## Requirement
All lines of the records below that contain the word "import" must be listed.
(Beginning of Provided information)
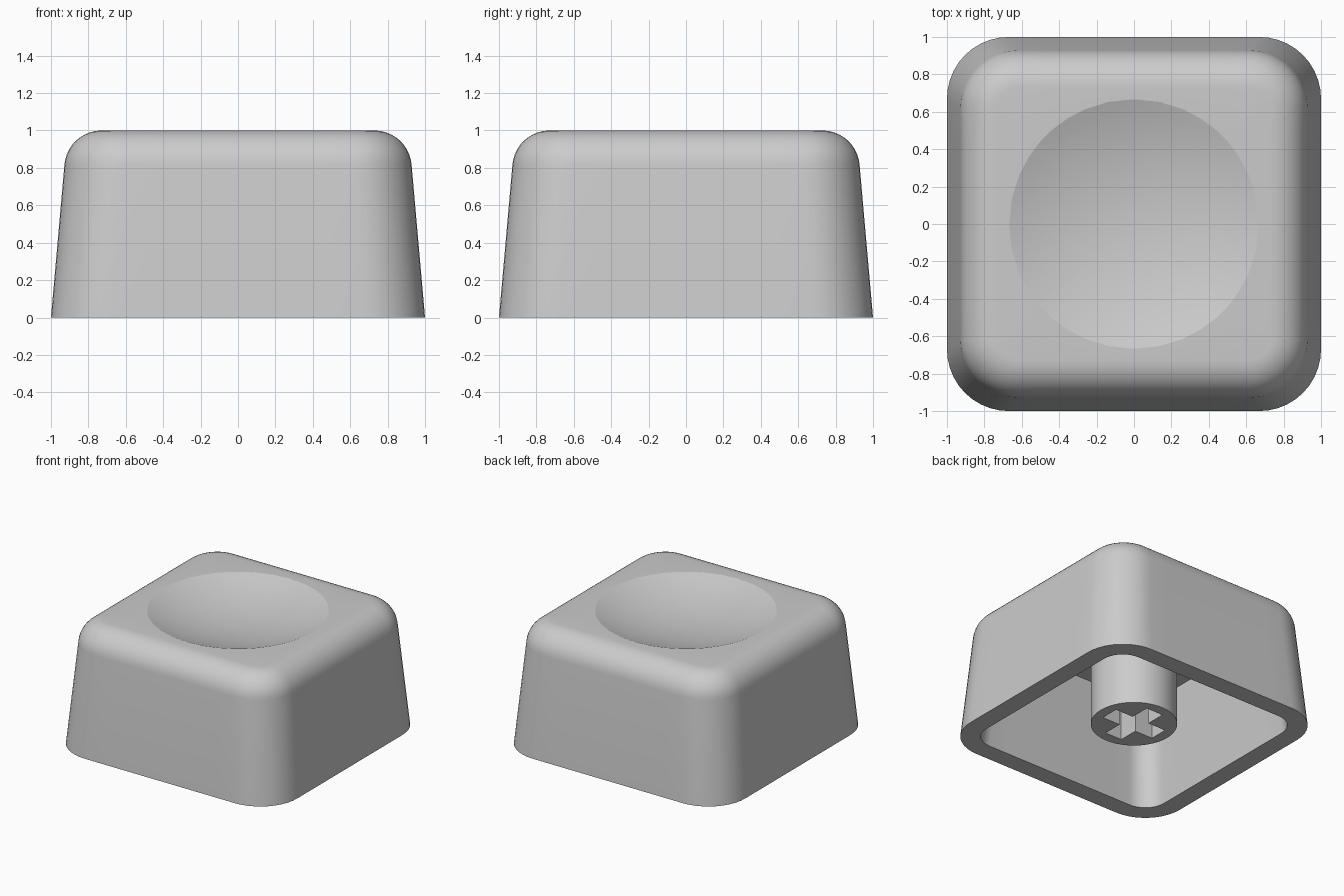
import bpy, bmesh
from math import sin, cos, tan, radians, sqrt
from mathutils import Vector

old = bpy.data.objects.get("Cube")
if old:
    bpy.data.objects.remove(old, do_unlink=True)

grey = bpy.data.materials.new("light_grey_plastic")
grey.use_nodes = True
colour = (0.6, 0.6, 0.6, 1)
grey.diffuse_color = colour
grey.node_tree.nodes["Principled BSDF"].inputs["Base Color"].default_value = colour

ARC, SIDE = 10, 8          # segments per corner and per straight side


def rounded_square(half, radius, z):
    """Counter-clockwise ring of points around a rounded square."""
    c = half - radius
    arcs = []
    for k in range(4):
        mid = radians(45 + 90 * k)
        centre = Vector((c if cos(mid) > 0 else -c, c if sin(mid) > 0 else -c, z))
        arcs.append([centre + radius * Vector((cos(a), sin(a), 0))
                     for a in (radians(90 * (k + i / ARC)) for i in range(ARC + 1))])
    ring = []
    for k, arc in enumerate(arcs):
        nxt = arcs[(k + 1) % 4][0]
        ring += arc + [arc[-1].lerp(nxt, i / SIDE) for i in range(1, SIDE)]
    return ring


def loft(name, rings):
    """Skin consecutive rings and close both ends."""
    bm = bmesh.new()
    loops = [[bm.verts.new(p) for p in ring] for ring in rings]
    n = len(loops[0])
    for a, b in zip(loops, loops[1:]):
        for i in range(n):
            j = (i + 1) % n
            bm.faces.new((a[i], a[j], b[j], b[i]))
    bm.faces.new(loops[0][::-1])
    bm.faces.new(loops[-1])
    bmesh.ops.recalc_face_normals(bm, faces=bm.faces)
    mesh = bpy.data.meshes.new(name)
    bm.to_mesh(mesh)
    bm.free()
    ob = bpy.data.objects.new(name, mesh)
    bpy.context.collection.objects.link(ob)
    return ob


def finish(ob, angle):
    ob.data.materials.append(grey)
    bpy.ops.object.select_all(action="DESELECT")
    ob.select_set(True)
    bpy.context.view_layer.objects.active = ob
    bpy.ops.object.shade_smooth_by_angle(angle=radians(angle))


# Hollow inside, bottom rim and drafted outer wall
CEILING, DRAFT = 0.85, 0.088
rings = [rounded_square(0.775, 0.165, CEILING), rounded_square(0.85, 0.18, 0),
         rounded_square(1, 0.33, 0)]

# Rounded upper edge, tangent to the wall and to the flat top
FILLET = 0.2
lean = radians(5)
top_half = 1 - DRAFT - FILLET * tan(radians(42.5))
for i in range(ARC + 1):
    a = lean + (radians(90) - lean) * i / ARC
    half = top_half + FILLET * cos(a)
    rings.append(rounded_square(half, half - 0.62, 1 - FILLET + FILLET * sin(a)))

# Spherical dish sunk into the top
DISH, DEPTH = 0.667, 0.12
ball = (DISH ** 2 + DEPTH ** 2) / (2 * DEPTH)
STEPS = 12
for i in range(STEPS):
    r = DISH * (1 - i / STEPS)
    z = 1 - DEPTH + ball - sqrt(ball ** 2 - r ** 2)
    rings.append([Vector((p.x, p.y, 0)).normalized() * r + Vector((0, 0, z))
                  for p in rings[-1]])
finish(loft("cap_shell", rings), 15)

# Round mounting stem under the ceiling
STEM_BOTTOM, STEM_TOP = 0.06, 0.86
bpy.ops.mesh.primitive_cylinder_add(vertices=64, radius=0.317, depth=STEM_TOP - STEM_BOTTOM,
                                    location=(0, 0, (STEM_TOP + STEM_BOTTOM) / 2))
stem = bpy.context.object
stem.name = "stem"
finish(stem, 30)

# Cross-shaped socket cut up into the stem
LONG, WIDE, SOCKET = 0.47, 0.15, 0.45
for name, sx, sy in (("socket_cutter_x", LONG, WIDE), ("socket_cutter_y", WIDE, LONG)):
    bpy.ops.mesh.primitive_cube_add(size=1, location=(0, 0, STEM_BOTTOM))
    cutter = bpy.context.object
    cutter.name = name
    cutter.scale = (sx, sy, 2 * SOCKET)
    cutter.data.materials.append(grey)
    cutter.hide_render = True
    cutter.hide_set(True)
    cut = stem.modifiers.new(name, "BOOLEAN")
    cut.operation = "DIFFERENCE"
    cut.solver = "EXACT"
    cut.object = cutter
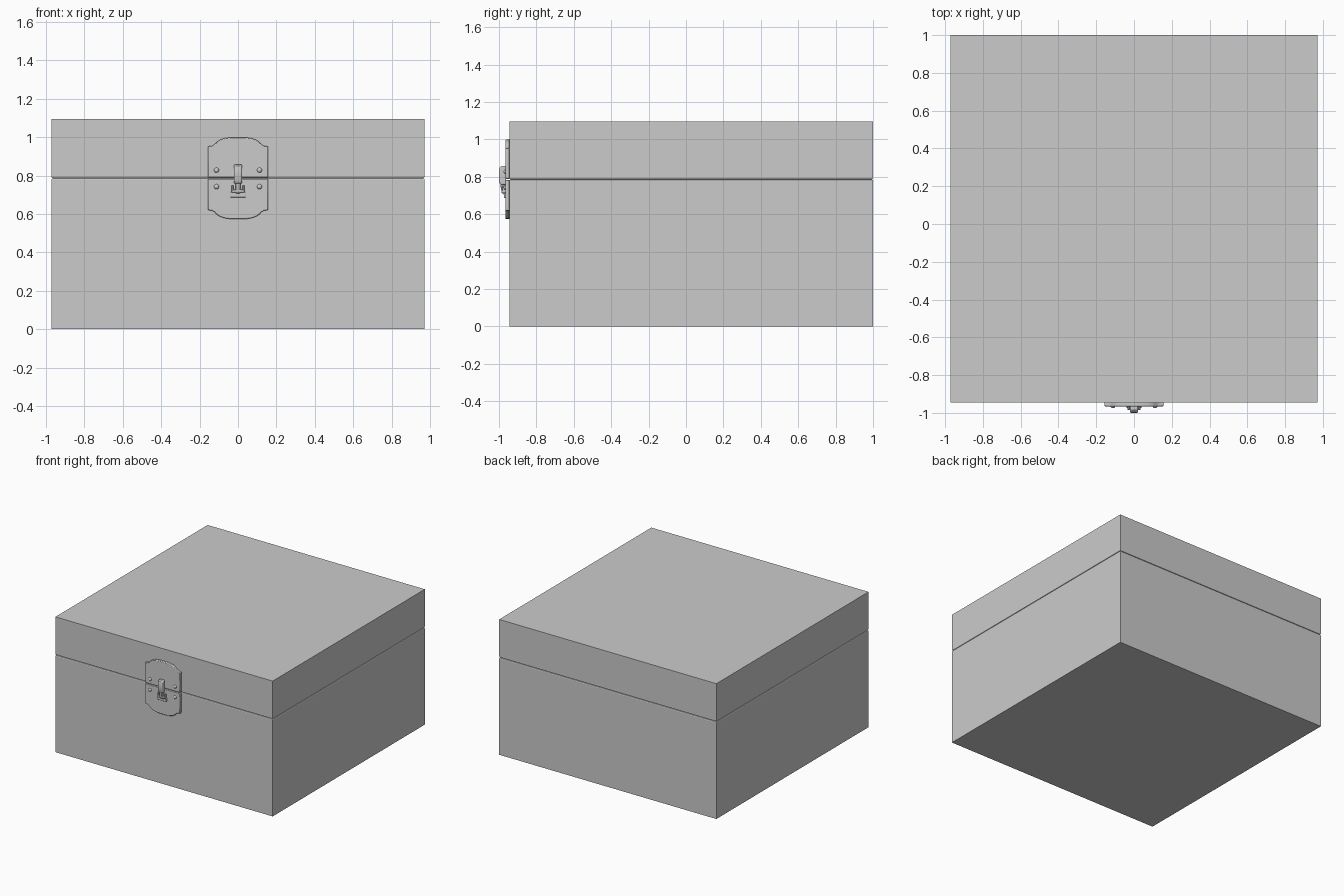
import bpy, bmesh, math
from mathutils import Vector

if "Cube" in bpy.data.objects:
    bpy.data.objects.remove(bpy.data.objects["Cube"])

SEAM = 0.786
BACK = -0.945   # front wall of the box
FACE = -0.965   # front face of the latch plates


def finish(name, bm, bevel=0.0, segments=2, smooth=False):
    bmesh.ops.recalc_face_normals(bm, faces=bm.faces)
    mesh = bpy.data.meshes.new(name)
    bm.to_mesh(mesh)
    bm.free()
    ob = bpy.data.objects.new(name, mesh)
    bpy.context.collection.objects.link(ob)
    if bevel:
        mod = ob.modifiers.new("bevel", 'BEVEL')
        mod.width = bevel
        mod.segments = segments
        mod.limit_method = 'ANGLE'
        mod.angle_limit = math.radians(40)
    if smooth:
        bpy.ops.object.select_all(action='DESELECT')
        ob.select_set(True)
        bpy.context.view_layer.objects.active = ob
        bpy.ops.object.shade_smooth_by_angle(angle=math.radians(35))
    return ob


def prism(name, points, offset, **kw):
    """Extrude a flat outline of 3D points along an offset vector."""
    bm = bmesh.new()
    face = bm.faces.new([bm.verts.new(p) for p in points])
    new = bmesh.ops.extrude_face_region(bm, geom=[face])["geom"]
    verts = [v for v in new if isinstance(v, bmesh.types.BMVert)]
    bmesh.ops.translate(bm, verts=verts, vec=Vector(offset))
    return finish(name, bm, **kw)


def block(name, x0, x1, y0, y1, z0, z1, **kw):
    pts = [(x0, y0, z0), (x1, y0, z0), (x1, y1, z0), (x0, y1, z0)]
    return prism(name, pts, (0, 0, z1 - z0), **kw)


def box_half(name, z0, z1):
    """Box section with a small chamfer along the seam."""
    bm = bmesh.new()
    bmesh.ops.create_cube(bm, size=1)
    for v in bm.verts:
        v.co = (v.co.x * 1.944, v.co.y * 1.945 + 0.0275,
                z1 if v.co.z > 0 else z0)
    rim = [e for e in bm.edges
           if all(abs(v.co.z - SEAM) < 1e-5 for v in e.verts)]
    bmesh.ops.bevel(bm, geom=rim, offset=0.008, segments=2,
                    profile=0.5, affect='EDGES')
    finish(name, bm)


# Box body and lid
box_half("box_base", 0.0, SEAM)
box_half("box_lid", SEAM, 1.095)

# Latch plates: scalloped half outline, mirrored in x and across the seam
half = [(0.156, 0.003), (0.156, 0.166), (0.134, 0.169), (0.121, 0.177),
        (0.110, 0.189), (0.094, 0.200), (0.070, 0.208), (0.036, 0.213)]
outline = half + [(-x, z) for x, z in reversed(half)]
for name, s in (("upper_latch_plate", 1), ("lower_latch_plate", -1)):
    prism(name, [(x, BACK + 0.002, SEAM + s * z) for x, z in outline],
          (0, FACE - BACK - 0.002, 0), bevel=0.004, smooth=True)

# Domed rivets
for x in (-0.112, 0.112):
    for z in (0.828, 0.742):
        bm = bmesh.new()
        bmesh.ops.create_uvsphere(bm, u_segments=16, v_segments=8, radius=1)
        for v in bm.verts:
            v.co = (x + v.co.x * 0.013, FACE + v.co.y * 0.010,
                    z + v.co.z * 0.013)
        finish("rivet", bm, smooth=True)

# Hasp: rounded tongue on the upper plate
tongue = [(FACE + 0.003, 0.858), (-0.985, 0.858), (-0.996, 0.850),
          (-1.0, 0.835), (-1.0, 0.772), (-0.992, 0.757),
          (FACE + 0.003, 0.757)]
prism("hasp_tongue", [(-0.021, y, z) for y, z in tongue], (0.042, 0, 0),
      bevel=0.007, segments=3, smooth=True)

# Hook below the tongue
hook = [(FACE + 0.003, 0.765), (-0.992, 0.765), (-0.990, 0.735),
        (-0.980, 0.708), (FACE + 0.003, 0.700)]
prism("hasp_hook", [(-0.012, y, z) for y, z in hook], (0.024, 0, 0),
      bevel=0.003, smooth=True)

# Catch bracket on the lower plate
block("catch_base", -0.040, 0.040, -0.974, FACE + 0.003, 0.686, 0.715,
      bevel=0.003, smooth=True)
block("catch_bar", -0.034, 0.034, -0.986, FACE + 0.003, 0.712, 0.728,
      bevel=0.004, smooth=True)
for x in (-0.034, 0.024):
    block("catch_post", x, x + 0.010, -0.984, FACE + 0.003, 0.712, 0.748,
          bevel=0.003, smooth=True)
(End of Provided information)
## Response box
import bpy, bmesh
from math import sin, cos, tan, radians, sqrt
from mathutils import Vector
import bpy, bmesh, math
from mathutils import Vector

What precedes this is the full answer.